Unionist politicians will then stand on the front steps of No. 10 and announce that they have forced Blair to accept changes making the proposal more palatable to unionism. Nationalist politicians will stand on the same front steps and groan about the changes, but say that the deal is still barely acceptable to them.

"You need some theater," said Paul Bew, professor of Irish Politics at Belfast's Queen's University. "You need to let everybody participate, publicly."

For many political leaders in Northern Ireland, looking tough is an art form. There was a neat example of this Friday, when the Ulster Unionist leader, David Trimble, received a telephone call from President Clinton -- and reportedly refused to pick up the receiver.

In a similar display of toughness, Trimble has been demanding that Blair fire his minister for Northern Ireland affairs, Marjorie Mowlam. She is the most popular woman in Blair's cabinet. But London newspapers said today that Mowlam will likely be moved next week to a new job, as a sop to Trimble.

[Trimble was quoted Tuesday as saying he had contacted Clinton to seek help on the stalled peace process in the British province. The Times of London reported that Trimble phoned Clinton on Monday because of what an aide called the gravity of the situation in Northern Ireland.

["I contacted Mr. Clinton. I asked him to help me on certain specific matters and I think he will do what he can," the newspaper quoted Trimble as saying.]

When Blair announced his plan last week, he sought to paint the unionists into a political corner: They could either accept a sequence they do not like, he said, or be remembered as the party that killed the peace process.

But Blair also needs something positive to offer the unionists to help them accept his plan.

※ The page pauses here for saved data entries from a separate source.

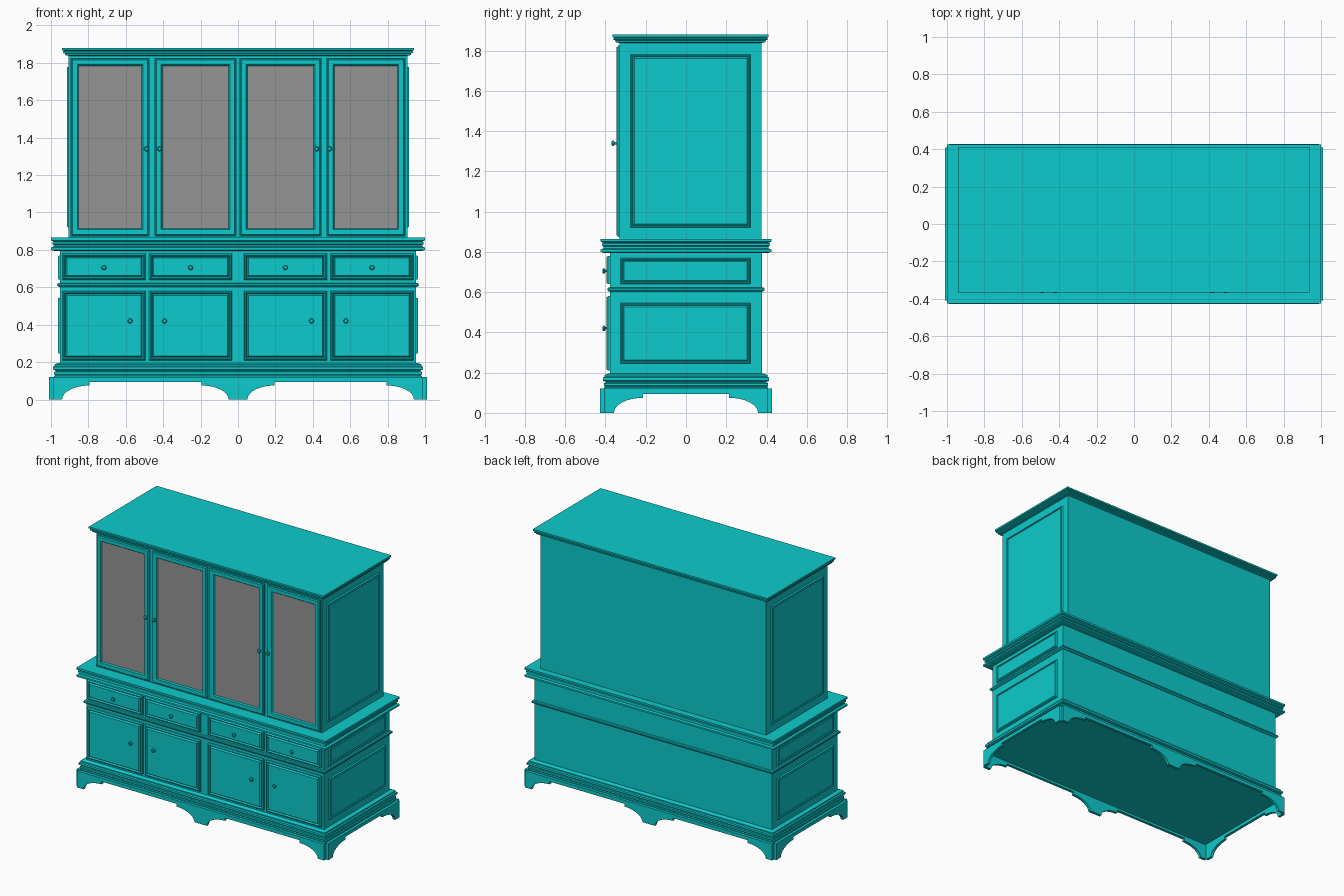
import bpy, bmesh, math

if "Cube" in bpy.data.objects:
    bpy.data.objects.remove(bpy.data.objects["Cube"])


def material(name, rgb):
    m = bpy.data.materials.new(name)
    m.use_nodes = True
    m.diffuse_color = (*rgb, 1)
    m.node_tree.nodes["Principled BSDF"].inputs["Base Color"].default_value = (*rgb, 1)
    return m


PAINT = material("turquoise_paint", (0.004, 0.60, 0.61))
GLASS = material("grey_glass", (0.30, 0.30, 0.30))


def finish(name, bm, smooth=False):
    bmesh.ops.recalc_face_normals(bm, faces=bm.faces)
    me = bpy.data.meshes.new(name)
    bm.to_mesh(me)
    bm.free()
    me.materials.append(PAINT)
    me.materials.append(GLASS)
    if smooth:
        me.shade_smooth()
        me.set_sharp_from_angle(angle=math.radians(35))
    ob = bpy.data.objects.new(name, me)
    bpy.context.collection.objects.link(ob)
    return ob


def loft(name, rings, end_mat=0, smooth=False):
    """Skin a list of closed rings and cap both ends."""
    bm = bmesh.new()
    loops = [[bm.verts.new(p) for p in r] for r in rings]
    n = len(rings[0])
    for a, b in zip(loops, loops[1:]):
        for i in range(n):
            j = (i + 1) % n
            bm.faces.new((a[i], a[j], b[j], b[i]))
    bm.faces.new(loops[0][::-1])
    bm.faces.new(loops[-1]).material_index = end_mat
    return finish(name, bm, smooth)


def rect(u0, u1, v0, v1):
    return [(u0, v0), (u1, v0), (u1, v1), (u0, v1)]


def moulding(name, hx, hy, cy, profile):
    """Rectangular stack: profile is (overhang, z) pairs."""
    loft(name, [[(x, y + cy, z) for x, y in rect(-hx - o, hx + o, -hy - o, hy + o)]
                for o, z in profile])


def front(y):
    return lambda u, v, h: (u, y - h, v)


def side(x):
    return lambda u, v, h: (x + math.copysign(h, x), u, v)


def panel(name, place, u0, u1, v0, v1, profile, end_mat=0):
    """Raised panel: profile is (inset, height) pairs."""
    loft(name, [[place(u, v, h) for u, v in rect(u0 + i, u1 - i, v0 + i, v1 - i)]
                for i, h in profile], end_mat)


def knob(name, place, u, v):
    shape = [(.006, 0), (.006, .02), (.013, .023), (.013, .03), (.008, .034)]
    angles = [math.tau * k / 16 for k in range(16)]
    loft(name, [[place(u + r * math.cos(a), v + r * math.sin(a), h) for a in angles]
                for r, h in shape], smooth=True)


def skirt_board(name, a, b, place, thick=0.02, foot=0.05, run=0.145, top=0.12):
    """Board with a foot at each end and a stepped arch between them."""
    rise, flat = 0.075, 0.095
    arc = [(run * (1 - math.cos(t)), rise * math.sin(t))
           for t in [math.pi / 2 * k / 8 for k in range(9)]]
    left = [(a, top), (a, 0)] + [(a + foot + d, z) for d, z in arc] + [(a + foot + run, flat)]
    outline = left + [(a + b - u, z) for u, z in reversed(left)]
    loft(name, [[place(u, z, h) for u, z in outline] for h in (0, -thick)])


# Main sizes
LX, LY = 0.953, 0.377            # lower cabinet half sizes
UX, UY, UC = 0.905, 0.3525, 0.0225   # upper cabinet half sizes and y centre
SX, SY = 0.99, 0.408             # skirt half sizes

# Bracket-foot skirt on all four sides
for y, n in ((-SY, "front"), (SY, "back")):
    inward = (lambda u, v, h, y=y: (u, y + math.copysign(h, y), v))
    skirt_board(n + "_skirt_right", -SX, 0, inward)
    skirt_board(n + "_skirt_left", 0, SX, inward)
for s, n in ((-1, "right"), (1, "left")):
    skirt_board(n + "_side_skirt", -SY, SY, side(s * SX))

# Carcasses and mouldings
moulding("base_moulding", LX, LY, 0, [
    (.03, .112), (.03, .125), (.025, .13), (.03, .135), (.03, .147), (.022, .15),
    (.022, .155), (.036, .16), (.036, .175), (.028, .18), (.028, .188), (.01, .195)])
moulding("lower_cabinet", LX, LY, 0, [(0, .19), (0, .80)])
moulding("waist_moulding", LX, LY, 0, [
    (0, .602), (.01, .605), (.014, .61), (.014, .617), (.01, .622), (0, .624)])
moulding("counter", LX, LY, 0, [
    (.03, .795), (.047, .80), (.047, .812), (.033, .817), (.033, .827), (.04, .831),
    (.04, .841), (.033, .845), (.047, .851), (.047, .865)])
moulding("upper_cabinet", UX, UY, UC, [(0, .86), (0, 1.85)])
moulding("crown", UX, UY, UC, [
    (0, 1.838), (.02, 1.842), (.02, 1.85), (.03, 1.854), (.03, 1.861),
    (.025, 1.864), (.036, 1.868), (.036, 1.88)])

# Panel cross sections
RAISED = [(0, 0), (0, .01), (.006, .018), (.011, .018), (.017, .008), (.024, .019)]
SIDE = [(0, 0), (.004, .01), (.009, .01), (.012, .004), (.018, .009)]
DOOR = [(0, 0), (0, .009), (.005, .009), (.01, .016), (.036, .016), (.042, .007)]

# Side panels
for s, n in ((-1, "right"), (1, "left")):
    panel(n + "_lower_panel", side(s * LX), -.325, .32, .245, .545, SIDE)
    panel(n + "_middle_panel", side(s * LX), -.325, .32, .64, .77, SIDE)
    panel(n + "_upper_panel", side(s * UX), -.275, .32, .92, 1.78, SIDE)

# Drawers, doors and knobs, mirrored about the centre
low, high = front(-LY), front(UC - UY)
knob_at_low, knob_at_high = front(-LY - .004), front(UC - UY - .005)
for s, n in ((-1, "right"), (1, "left")):
    for k, (a, b) in {"inner": (.032, .475), "outer": (.495, .938)}.items():
        u0, u1 = sorted((s * a, s * b))
        panel(f"{n}_{k}_drawer", low, u0, u1, .64, .78, RAISED)
        panel(f"{n}_{k}_cupboard_door", low, u0, u1, .21, .58, RAISED)
        knob(f"{n}_{k}_drawer_knob", knob_at_low, s * (a + b) / 2, .705)
        knob(f"{n}_{k}_cupboard_knob", knob_at_low, s * (.393 if k == "inner" else .577), .42)
    for k, (a, b) in {"inner": (.008, .447), "outer": (.473, .895)}.items():
        u0, u1 = sorted((s * a, s * b))
        panel(f"{n}_{k}_glass_door", high, u0, u1, .873, 1.826, DOOR, 1)
        knob(f"{n}_{k}_glass_door_knob", knob_at_high, s * (.42 if k == "inner" else .49), 1.34)
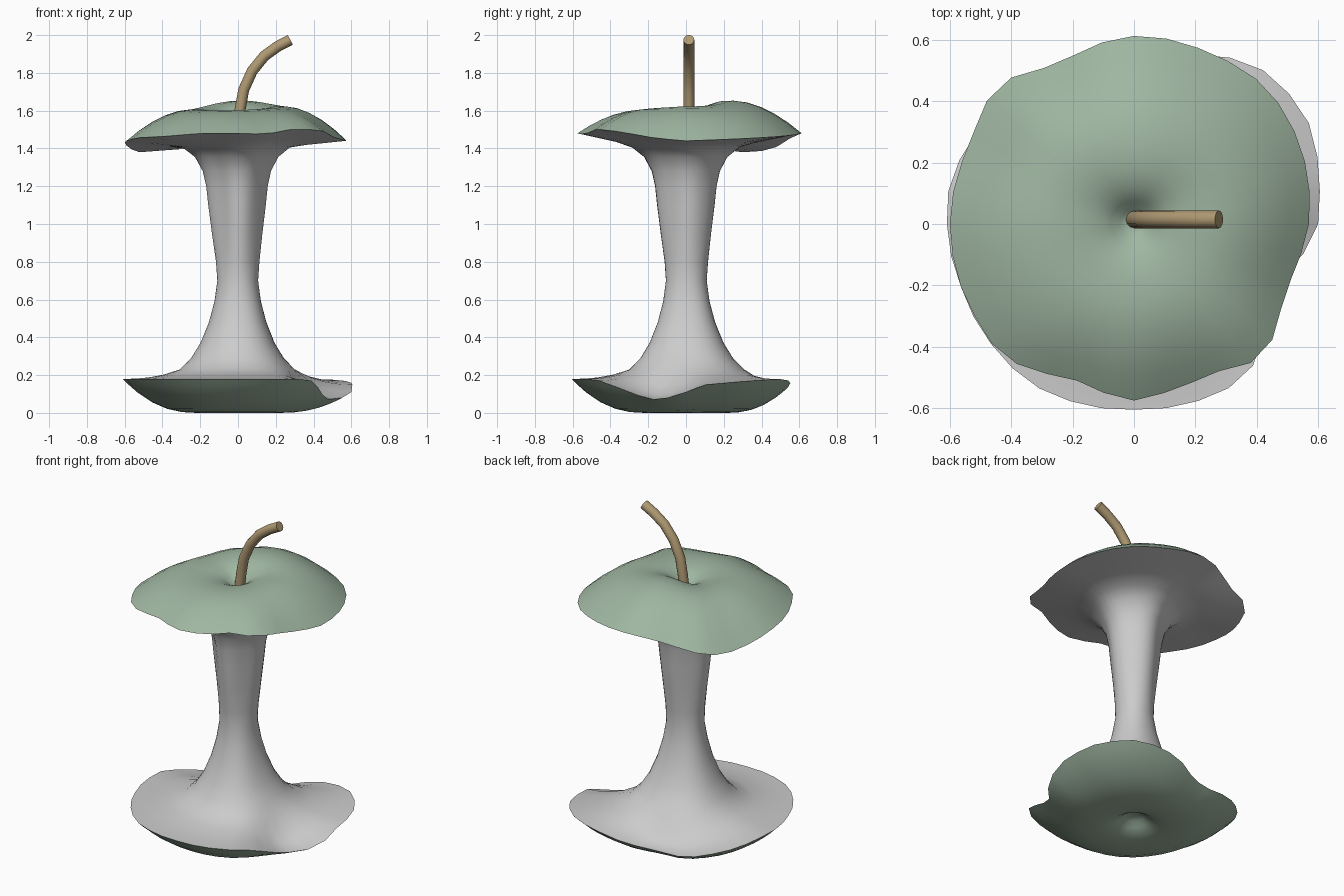
import bpy, bmesh, math
from mathutils import Vector

if "Cube" in bpy.data.objects:
    bpy.data.objects.remove(bpy.data.objects["Cube"])

N = 36  # segments around

# rim outlines: (degrees, radius, height)
TOP = [(0, .57, 1.44), (26, .60, 1.45), (46, .62, 1.46), (66, .61, 1.47), (83, .614, 1.48),
       (95, .612, 1.48), (107, .585, 1.46), (118, .58, 1.43), (134, .637, 1.40), (143, .62, 1.38),
       (153, .595, 1.38), (178, .60, 1.43), (213, .60, 1.46), (225, .61, 1.46), (248, .54, 1.48),
       (270, .575, 1.48), (286, .55, 1.475), (299, .55, 1.50), (315, .61, 1.50), (327, .557, 1.48),
       (342, .54, 1.455), (360, .57, 1.44)]
BOTTOM = [(0, .60, .11), (10, .615, .15), (31, .66, .17), (48, .66, .18), (62, .62, .17),
          (72, .58, .155), (82, .54, .13), (90, .50, .11), (105, .47, .095), (125, .55, .10),
          (140, .575, .125), (154, .60, .15), (169, .615, .18), (200, .60, .18), (225, .61, .18),
          (236, .62, .18), (270, .605, .18), (306, .62, .18), (313, .59, .165), (325, .53, .11),
          (338, .50, .07), (350, .56, .08), (360, .60, .11)]


def sample(knots, deg):
    for (d0, r0, z0), (d1, r1, z1) in zip(knots, knots[1:]):
        if d0 <= deg <= d1:
            k = (deg - d0) / (d1 - d0)
            return r0 + (r1 - r0) * k, z0 + (z1 - z0) * k


def polar_ring(fn):
    """Closed ring from fn(degrees) -> (radius, z)."""
    pts = []
    for i in range(N):
        deg = 360 * i / N
        r, z = fn(deg)
        a = math.radians(deg)
        pts.append(Vector((r * math.cos(a), r * math.sin(a), z)))
    return pts


def mix(base, rim, t, u):
    """Ring between an inner ring and a rim: t for radius, u for height."""
    def fn(deg):
        (r0, z0), (r1, z1) = base(deg), sample(rim, deg)
        return r0 + (r1 - r0) * t, z0 + (z1 - z0) * u
    return polar_ring(fn)


def loft(name, rings, color=None, cap_start=False, cap_end=False, angle=45):
    bm = bmesh.new()
    vs = [[bm.verts.new(p) for p in ring] for ring in rings]
    n = len(vs[0])
    for a, b in zip(vs, vs[1:]):
        for i in range(n):
            j = (i + 1) % n
            bm.faces.new((a[i], a[j], b[j], b[i]))
    if cap_start:
        bm.faces.new(vs[0][::-1])
    if cap_end:
        bm.faces.new(vs[-1])
    me = bpy.data.meshes.new(name)
    bm.to_mesh(me)
    bm.free()
    ob = bpy.data.objects.new(name, me)
    bpy.context.collection.objects.link(ob)
    if color:
        mat = bpy.data.materials.get(color[0]) or bpy.data.materials.new(color[0])
        mat.diffuse_color = color[1]
        mat.use_nodes = True
        mat.node_tree.nodes["Principled BSDF"].inputs["Base Color"].default_value = mat.diffuse_color
        me.materials.append(mat)
    bpy.ops.object.select_all(action='DESELECT')
    ob.select_set(True)
    bpy.context.view_layer.objects.active = ob
    bpy.ops.object.shade_smooth_by_angle(angle=math.radians(angle))
    return ob


GREEN = ("skin_green", (.35, .47, .36, 1))
BROWN = ("stem_brown", (.43, .32, .17, 1))


# top skin: rim, rounded shoulder, stem dimple
def crest(deg):
    s = math.sin(math.radians(deg))
    return .25, 1.615 + (.038 * s ** 3 if s > 0 else .012 * s) + .008 * math.cos(math.radians(deg))


rings = [mix(crest, TOP, t, t ** 1.8) for t in (1, .8, .6, .4, .2, 0)]
for r, k in ((.18, .97), (.12, .8), (.075, .5), (.045, .15), (.02, 0)):
    rings.append(polar_ring(lambda d: (r, 1.54 + (crest(d)[1] - 1.54) * k)))
loft("top_skin", rings, GREEN, cap_end=True)

# bottom skin: blossom dimple, rounded base, upturned rim
rings = [polar_ring(lambda d: p) for p in ((.02, .07), (.055, .06), (.085, .035), (.12, .015), (.17, .003))]
rings += [mix(lambda d: (.22, 0), BOTTOM, t, t ** 2.3) for t in (0, .2, .4, .6, .8, .92, 1)]
loft("bottom_skin", rings, GREEN, cap_start=True)


# bitten flesh: flares from the lower rim to a ribbed neck and out to the upper rim
def rib(r, z):
    four = .05 * min(1, max(-.4, (z - .7) / .3))
    three = .05 if z > .9 else .02

    def fn(deg):
        a = math.radians(deg)
        return r * (1 + four * math.cos(4 * a) + three * math.cos(3 * a - .75 * math.pi)
                    + .03 * math.sin(a)), z
    return fn


low, high = rib(.31, .23), rib(.27, 1.405)
rings = [mix(low, BOTTOM, t, u) for t, u in ((1, 1), (.8, .98), (.55, .85), (.28, .55), (0, 0))]
for r, z in ((.25, .29), (.2, .37), (.155, .48), (.125, .59), (.108, .70), (.113, .80), (.128, .95),
             (.145, 1.10), (.155, 1.20), (.172, 1.28), (.21, 1.355)):
    rings.append(polar_ring(rib(r, z)))
rings += [mix(high, TOP, t, u) for t, u in ((0, 0), (.3, .4), (.65, .7), (.88, .9), (1, 1))]
loft("flesh_core", rings)

# bent stem: tube swept along a path in the xz plane
path = [(0, 1.52), (.012, 1.61), (.03, 1.71), (.075, 1.81), (.14, 1.89), (.21, 1.94), (.277, 1.975)]
rings = []
for i, (x, z) in enumerate(path):
    x0, z0 = path[max(i - 1, 0)]
    x1, z1 = path[min(i + 1, len(path) - 1)]
    t = Vector((x1 - x0, 0, z1 - z0)).normalized()
    side = Vector((t.z, 0, -t.x))
    rings.append([Vector((x, .015, z)) + .029 * (side * math.cos(a) + Vector((0, 1, 0)) * math.sin(a))
                  for a in (2 * math.pi * k / 12 for k in range(12))])
loft("stem", rings, BROWN, cap_start=True, cap_end=True)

He told Parliament today that Sinn Fein would have to quit the all-party executive immediately if the IRA failed to start disarming on schedule and he would encourage other parties to govern without them. He pledged that unionists would not be "left in an executive with people keeping a private army and intending to use it."

Blair is also said to be working on ways to let the unionists' natural allies, the Protestant members of the Loyal Orange Lodge, carry out some of their controversial parades during this summer's "marching season."

But the prime minister's job was made a little tougher today when Northern Ireland's Parades Commission ruled that a big Orange march set for July 12 cannot pass through a Catholic neighborhood. That will presumably anger the unionists -- just as Blair is working on a strategy to win them over.